Johnson has insisted that his investigation examining Hunter Biden’s role on the board of a Ukrainian energy company has nothing to do with the election, or the fact that the former vice president is all but certain to become the Democratic presidential nominee. But Democrats have argued that the probe is politically motivated, citing Trump’s efforts to parrot the allegations against Biden and his son, in addition to Johnson’s own statements about his investigation.
Committee staffers have been poring through documents provided by the State Department and the National Archives, according to Johnson. The latter tranche includes information from the Obama White House, a key target of Johnson’s investigation.
“I’ve got staff that have been devoted to that and they’re working on that stuff from home,” Johnson said, adding: “We — and I — can walk and chew gum at the same time here. This is not taking up massive amounts of staff time.”
But there are several actions the committee cannot take while staffers are working remotely and while the Senate remains on recess until April 20 at the earliest.
One outstanding matter is a subpoena to Blue Star Strategies, a Democratic public-affairs firm that, according to Johnson, might have sought to leverage Hunter Biden’s role on the board of a Ukrainian energy company, Burisma, to influence the Obama State Department. Johnson is seeking documents from the firm that it has refused to voluntarily turn over, acting on allegations that Biden sought to protect his son from a corruption investigation into Burisma.
Democrats vehemently oppose the subpoena and the investigation as a whole, positing that the probe is based on unsubstantiated claims that have been advanced by Russian intelligence services.

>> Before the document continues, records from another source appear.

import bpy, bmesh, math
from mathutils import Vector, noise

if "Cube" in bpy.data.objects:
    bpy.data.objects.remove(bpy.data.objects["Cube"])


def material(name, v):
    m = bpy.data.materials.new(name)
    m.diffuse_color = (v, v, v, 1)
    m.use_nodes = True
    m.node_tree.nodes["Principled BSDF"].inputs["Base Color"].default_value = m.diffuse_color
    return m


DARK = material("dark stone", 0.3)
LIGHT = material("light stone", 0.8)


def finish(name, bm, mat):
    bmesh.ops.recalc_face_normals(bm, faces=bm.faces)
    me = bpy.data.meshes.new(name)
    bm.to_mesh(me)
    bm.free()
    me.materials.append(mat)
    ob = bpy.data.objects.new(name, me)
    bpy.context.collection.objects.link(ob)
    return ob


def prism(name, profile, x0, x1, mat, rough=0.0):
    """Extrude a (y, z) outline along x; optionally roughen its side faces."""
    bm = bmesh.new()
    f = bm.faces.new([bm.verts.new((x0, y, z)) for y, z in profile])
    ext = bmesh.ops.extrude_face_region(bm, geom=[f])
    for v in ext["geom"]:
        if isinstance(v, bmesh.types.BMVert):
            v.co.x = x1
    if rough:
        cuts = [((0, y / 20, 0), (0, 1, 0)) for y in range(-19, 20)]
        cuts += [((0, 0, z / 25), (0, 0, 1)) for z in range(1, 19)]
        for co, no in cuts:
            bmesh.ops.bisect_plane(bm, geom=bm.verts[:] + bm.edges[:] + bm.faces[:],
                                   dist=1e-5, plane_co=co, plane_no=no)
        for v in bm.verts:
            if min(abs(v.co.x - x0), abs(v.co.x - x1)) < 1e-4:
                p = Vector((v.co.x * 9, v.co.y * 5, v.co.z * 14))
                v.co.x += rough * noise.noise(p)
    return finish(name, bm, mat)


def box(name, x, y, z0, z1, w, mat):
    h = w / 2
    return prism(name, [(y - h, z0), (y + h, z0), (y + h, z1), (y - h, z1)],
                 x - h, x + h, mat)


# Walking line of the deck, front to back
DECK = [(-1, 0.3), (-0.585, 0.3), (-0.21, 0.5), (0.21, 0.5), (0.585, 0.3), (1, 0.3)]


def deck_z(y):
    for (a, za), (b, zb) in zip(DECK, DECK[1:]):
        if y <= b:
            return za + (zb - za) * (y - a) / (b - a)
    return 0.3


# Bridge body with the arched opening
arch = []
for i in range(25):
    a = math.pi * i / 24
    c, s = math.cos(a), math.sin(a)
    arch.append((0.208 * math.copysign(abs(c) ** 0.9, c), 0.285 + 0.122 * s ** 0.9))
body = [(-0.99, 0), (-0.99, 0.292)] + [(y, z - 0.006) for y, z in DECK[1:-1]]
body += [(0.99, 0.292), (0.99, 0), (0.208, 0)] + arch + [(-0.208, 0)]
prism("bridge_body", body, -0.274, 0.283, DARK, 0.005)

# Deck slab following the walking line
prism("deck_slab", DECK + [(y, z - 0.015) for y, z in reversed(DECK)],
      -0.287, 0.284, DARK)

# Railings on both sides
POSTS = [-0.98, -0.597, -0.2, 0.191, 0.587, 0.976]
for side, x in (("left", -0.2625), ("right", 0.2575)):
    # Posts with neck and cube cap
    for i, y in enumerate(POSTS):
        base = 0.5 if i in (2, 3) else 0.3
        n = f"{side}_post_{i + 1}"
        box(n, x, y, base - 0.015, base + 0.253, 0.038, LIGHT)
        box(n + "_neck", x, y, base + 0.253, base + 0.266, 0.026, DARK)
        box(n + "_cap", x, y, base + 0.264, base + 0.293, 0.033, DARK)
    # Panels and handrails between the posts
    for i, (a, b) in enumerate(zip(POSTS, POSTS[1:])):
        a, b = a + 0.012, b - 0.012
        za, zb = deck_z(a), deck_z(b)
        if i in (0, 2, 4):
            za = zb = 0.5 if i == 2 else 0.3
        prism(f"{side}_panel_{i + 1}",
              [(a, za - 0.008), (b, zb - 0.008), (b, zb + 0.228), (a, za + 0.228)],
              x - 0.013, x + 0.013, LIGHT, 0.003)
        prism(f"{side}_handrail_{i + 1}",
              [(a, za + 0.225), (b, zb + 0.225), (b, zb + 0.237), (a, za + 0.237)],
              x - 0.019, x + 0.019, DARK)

Democrats’ opposition to the subpoena triggered a formal committee vote to authorize the action — but that vote has yet to be scheduled while senators’ return to Washington for normal business remains in flux.
Additionally, senators and aides cannot receive classified briefings or view sensitive documents unless they are present at the Capitol, which is equipped with facilities specifically designed for the review of classified information.
Johnson leaned into the investigation while the elder Biden was surging in the early Democratic primary contests and appeared on track to secure his party’s presidential nomination.
“These are questions that Joe Biden has not adequately answered,” Johnson said at the time. “And if I were a Democrat primary voter, I’d want these questions satisfactorily answered before I cast my final vote.”
The issue has sparked heated discussions among senators, including during a March 10 classified briefing about election security.
During that briefing, several Democratic senators spoke up about Johnson’s investigation — in particular, his efforts to get information from Andrii Telizhenko, a former Ukrainian diplomat and consultant for Blue Star Strategies who has leveled unsubstantiated allegations about coordination between the Ukrainian government and the Democratic National Committee during the 2016 election.
Johnson initially sought to subpoena Telizhenko, but later changed the target of the subpoena to Blue Star Strategies after the FBI’s foreign influence task force briefed committee aides about Telizhenko.
Democrats have said the committee’s Biden probe could aid Russian disinformation campaigns and undermine U.S. national security. Senate Intelligence Committee Chairman Richard Burr (R-N.C.) delivered a similar warning to Johnson during a private meeting in December, POLITICO previously reported.